by Logan Everett (E-mail Me)
#5 - Game Design
In this editorial I'd like to lay down some basic terms and concepts used when discussing game design and game theory. Some of them are commonly used, and some of them are only used by me as far as I know. Game Design is the term used to describe the ideas behind a game. It is the first step in building a game, and if it's done right then most of the ideas will make their way into the actual game.
For this discussion we will compare a board game, Chess, to a computer game, StarCraft (all rights Blizzard Software). Each game has three main parts:
First let's take a closer look at the board. In Chess, the board is made of white and black squares. When pieces move around the board, these squares guide piece movement. The board itself does not move. In StarCraft, the board is the terrain of the map. This terrain also guides the movement of the pieces by defining barriers and pathways. In both cases the board is static, meaning it does not change. Granted, when you get to the next level in StarCraft you are on a different board, but during that level the board does not change. Therefore we can say that the board is the static elements of the playing surface. Note that in StarEdit (the map editor that comes with the game) you can place resources into the map. These resources are not part of the board because they can be used up and then disappear. Doodads, which are static elements such as rocks, trees, and bridges, are part of the board because they don't do anything except create paths or obstacles.
Now, those resources I mentioned would be game pieces because they change throughout the game. Other game pieces, such as a resource-collecting drone, can interact with this piece, and it will change in response. In Chess, the pieces are... well, the pieces, you know, those white and black plastic figures. The pieces move around the board killing each other, just like in StarCraft.

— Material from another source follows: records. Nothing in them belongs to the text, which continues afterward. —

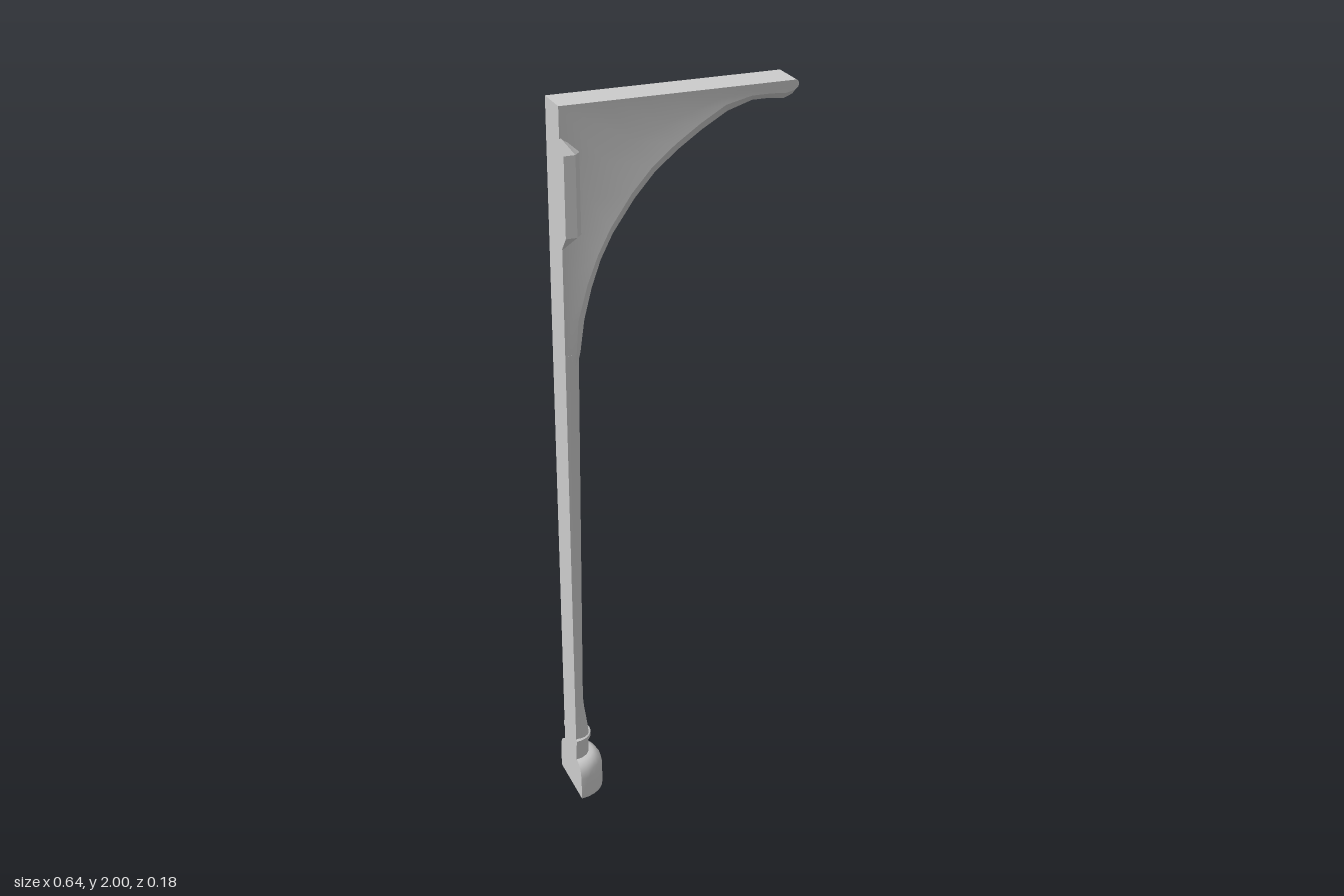
import * as THREE from 'three';
import { toCreasedNormals } from 'three/addons/utils/BufferGeometryUtils.js';

const WALL = -0.32;
const material = new THREE.MeshStandardMaterial({ color: 0xcccccc });

// Closed, capped skin through equal-length loops of [x, y, z].
function loft(name, loops, crease = 0.6) {
  const out = [];
  const tri = (...pts) => pts.forEach((p) => out.push(...p));
  const n = loops[0].length;
  for (let i = 0; i < loops.length - 1; i++) {
    const a = loops[i], b = loops[i + 1];
    for (let k = 0; k < n; k++) {
      const m = (k + 1) % n;
      tri(a[k], a[m], b[m]);
      tri(a[k], b[m], b[k]);
    }
  }
  const first = loops[0], last = loops[loops.length - 1];
  for (let k = 1; k < n - 1; k++) {
    tri(first[0], first[k + 1], first[k]);
    tri(last[0], last[k], last[k + 1]);
  }
  const geometry = new THREE.BufferGeometry();
  geometry.setAttribute('position', new THREE.Float32BufferAttribute(out, 3));
  const mesh = new THREE.Mesh(toCreasedNormals(geometry, crease), material);
  mesh.name = name;
  return mesh;
}

// Half-ellipse against the wall; power below 1 squares it off.
function halfRound(depth, width, y, power = 1, steps = 12) {
  const loop = [];
  for (let i = 0; i <= steps; i++) {
    const a = (i / steps) * Math.PI;
    const c = Math.cos(a), s = Math.max(0, Math.sin(a));
    loop.push([WALL + depth * s ** power, y, width * Math.sign(c) * Math.abs(c) ** power]);
  }
  return loop;
}

// Bracket: stations pair a point on the wall/top edge with one on the curved underside.
function bracket() {
  const stations = [
    [-0.32, 1.31, -0.27, 1.325],
    [-0.32, 1.34, -0.264, 1.345],
    [-0.32, 1.45, -0.25, 1.43],
    [-0.32, 1.6, -0.23, 1.51],
    [-0.32, 1.75, -0.206, 1.58],
    [-0.32, 1.88, -0.173, 1.645],
    [-0.32, 2, -0.113, 1.73],
    [-0.2, 2, -0.06, 1.79],
    [-0.09, 2, 0, 1.84],
    [0, 2, 0.066, 1.885],
    [0.09, 2, 0.135, 1.925],
    [0.17, 2, 0.2, 1.947],
    [0.23, 2, 0.245, 1.947],
    [0.275, 2, 0.285, 1.942],
    [0.298, 2, 0.308, 1.952],
    [0.306, 2, 0.317, 1.966],
    [0.312, 1.996, 0.32, 1.98],
  ];
  const loops = stations.map(([px, py, qx, qy], i) => {
    const length = Math.hypot(qx - px, qy - py);
    const rim = 1 - Math.min(0.035 / length, 0.45);
    const end = i === stations.length - 1 ? 0.9 : 1;
    const pinch = 0.05 - 0.008 * Math.min(1, length / 0.25);
    // [fraction towards the underside, half width]
    const side = [[0, 0.05], [rim * 0.6, pinch], [rim, 0.047], [rim + (1 - rim) * 0.75, 0.024]];
    const at = (t, z) => [px + (qx - px) * t, py + (qy - py) * t, z * end];
    return [
      ...side.map(([t, z]) => at(t, z)),
      at(1, 0),
      ...side.slice().reverse().map(([t, z]) => at(t, -z)),
    ];
  });
  return loft('bracket', loops, 0.5);
}

// Side plate with bevelled ends and outer edge.
function sidePlate() {
  const section = (y, xOut, zOut) => [
    [WALL, y, zOut], [xOut - 0.6 * (xOut - WALL) * 0.6, y, zOut],
    [xOut, y, zOut - 0.4 * (zOut - 0.03)], [xOut, y, 0.03], [WALL, y, 0.03],
  ];
  return loft('sidePlate', [
    section(1.64, -0.312, 0.05), section(1.675, -0.273, 0.08),
    section(1.885, -0.273, 0.08), section(1.92, -0.312, 0.05),
  ], 0.3);
}

export function createModel() {
  const group = new THREE.Group();
  group.name = 'wallPostWithBracket';

  // Rounded foot
  const foot = [[0.088, 0], [0.088, 0.065], [0.084, 0.085], [0.075, 0.1], [0.062, 0.108], [0.048, 0.11]];
  group.add(loft('foot', foot.map(([r, y]) => halfRound(r, r, y))));

  // Neck and its ring
  group.add(loft('neck', [halfRound(0.05, 0.05, 0.1), halfRound(0.05, 0.05, 0.17)]));
  const ring = [[0.05, 0.158], [0.057, 0.162], [0.057, 0.174], [0.05, 0.178]];
  group.add(loft('neckRing', ring.map(([r, y]) => halfRound(r, r, y))));

  // Half-round shaft, flared at the foot and deepening upwards
  const shaft = [[0.05, 0.17], [0.047, 0.2], [0.038, 0.26], [0.034, 0.3], [0.041, 0.8], [0.049, 1.35]];
  group.add(loft('shaft', shaft.map(([d, y]) => halfRound(d, 0.05, y, 0.8))));

  group.add(bracket(), sidePlate());
  return group;
}
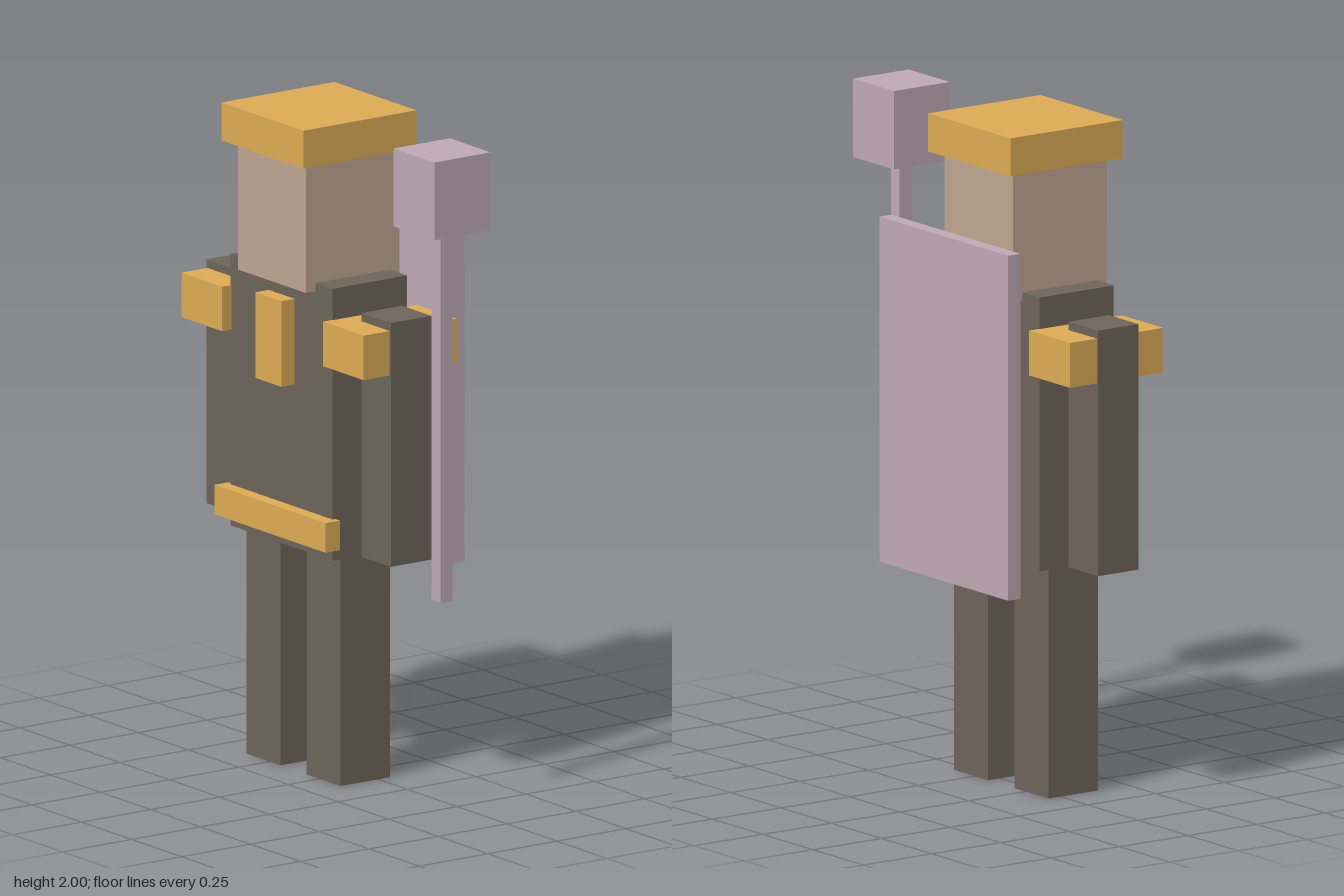
import * as THREE from 'three';

const material = (color) => new THREE.MeshStandardMaterial({ color, flatShading: true });

export function createModel() {
  const model = new THREE.Group();
  model.name = 'blockGuard';

  const cloth = material(0x6e655b);
  const gold = material(0xdeac56);
  const skin = material(0xc0a792);
  const mauve = material(0xc0aab6);

  // The body's middle axis; the staff on its left side shifts it off centre
  const bodyX = -0.13;
  const bodyZ = 0.045;

  // Box placed by its centre x and z and its bottom and top heights
  function block(name, mat, x, z, width, depth, bottom, top) {
    const mesh = new THREE.Mesh(new THREE.BoxGeometry(width, top - bottom, depth), mat);
    mesh.position.set(x, (bottom + top) / 2, z);
    mesh.name = name;
    model.add(mesh);
  }

  // Head, cap and torso
  block('cap', gold, bodyX, bodyZ, 0.41, 0.41, 1.885, 2);
  block('head', skin, bodyX, bodyZ, 0.34, 0.34, 1.495, 1.89);
  block('torso', cloth, bodyX, bodyZ, 0.51, 0.27, 0.695, 1.52);

  // Limbs and shoulder guards, mirrored about the body axis
  for (const [side, s] of [['left', 1], ['right', -1]]) {
    block(side + 'Leg', cloth, bodyX + s * 0.15, bodyZ + 0.002, 0.17, 0.18, 0, 0.7);
    block(side + 'Arm', cloth, bodyX + s * 0.388, bodyZ, 0.147, 0.147, 0.71, 1.45);
    block(side + 'ShoulderGuard', gold, bodyX + s * 0.354, bodyZ - 0.002, 0.204, 0.34, 1.29, 1.425);
  }

  // Trim on the chest and waist
  block('chestPlate', gold, bodyX, 0.203, 0.13, 0.05, 1.19, 1.45);
  block('belt', gold, bodyX, 0.196, 0.555, 0.052, 0.73, 0.82);

  // Cape hanging behind the back
  block('cape', mauve, bodyX, -0.23, 0.64, 0.044, 0.64, 1.68);

  // Staff with a cube head, standing at the left side
  block('staffShaft', mauve, 0.487, bodyZ, 0.044, 0.044, 0.63, 1.765);
  block('staffHead', mauve, 0.487, bodyZ, 0.204, 0.204, 1.76, 1.996);

  return model;
}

The last part to this puzzle is Game Mechanics. In Chess these are the rules. Bishops only move diagonal, Rooks only move horizontal or vertical, and so on. In StarCraft, the computer needs to know how much damage a tank should do, or what pieces can fly over all the terrain barriers. Get it? Got it! Good.
Now, we can break these three categories down further. Boards are simple and don't need to be broken down. They become more complex at the programming level, but we aren't talking about that. Pieces, however, are quite complex, so let's talk about them.
Okay, so now we understand pieces. The other big complex thing is Game Mechanics, which breaks down as follows:
This general model is an excellent starting point for designing a game. You may find that a feature does not fit into any of these categories, but exceptions are rare. In future articles I will refer back to this so make sure you understand it. If you have any questions, E-mail me from the link above.
Page Updated: 2/7/00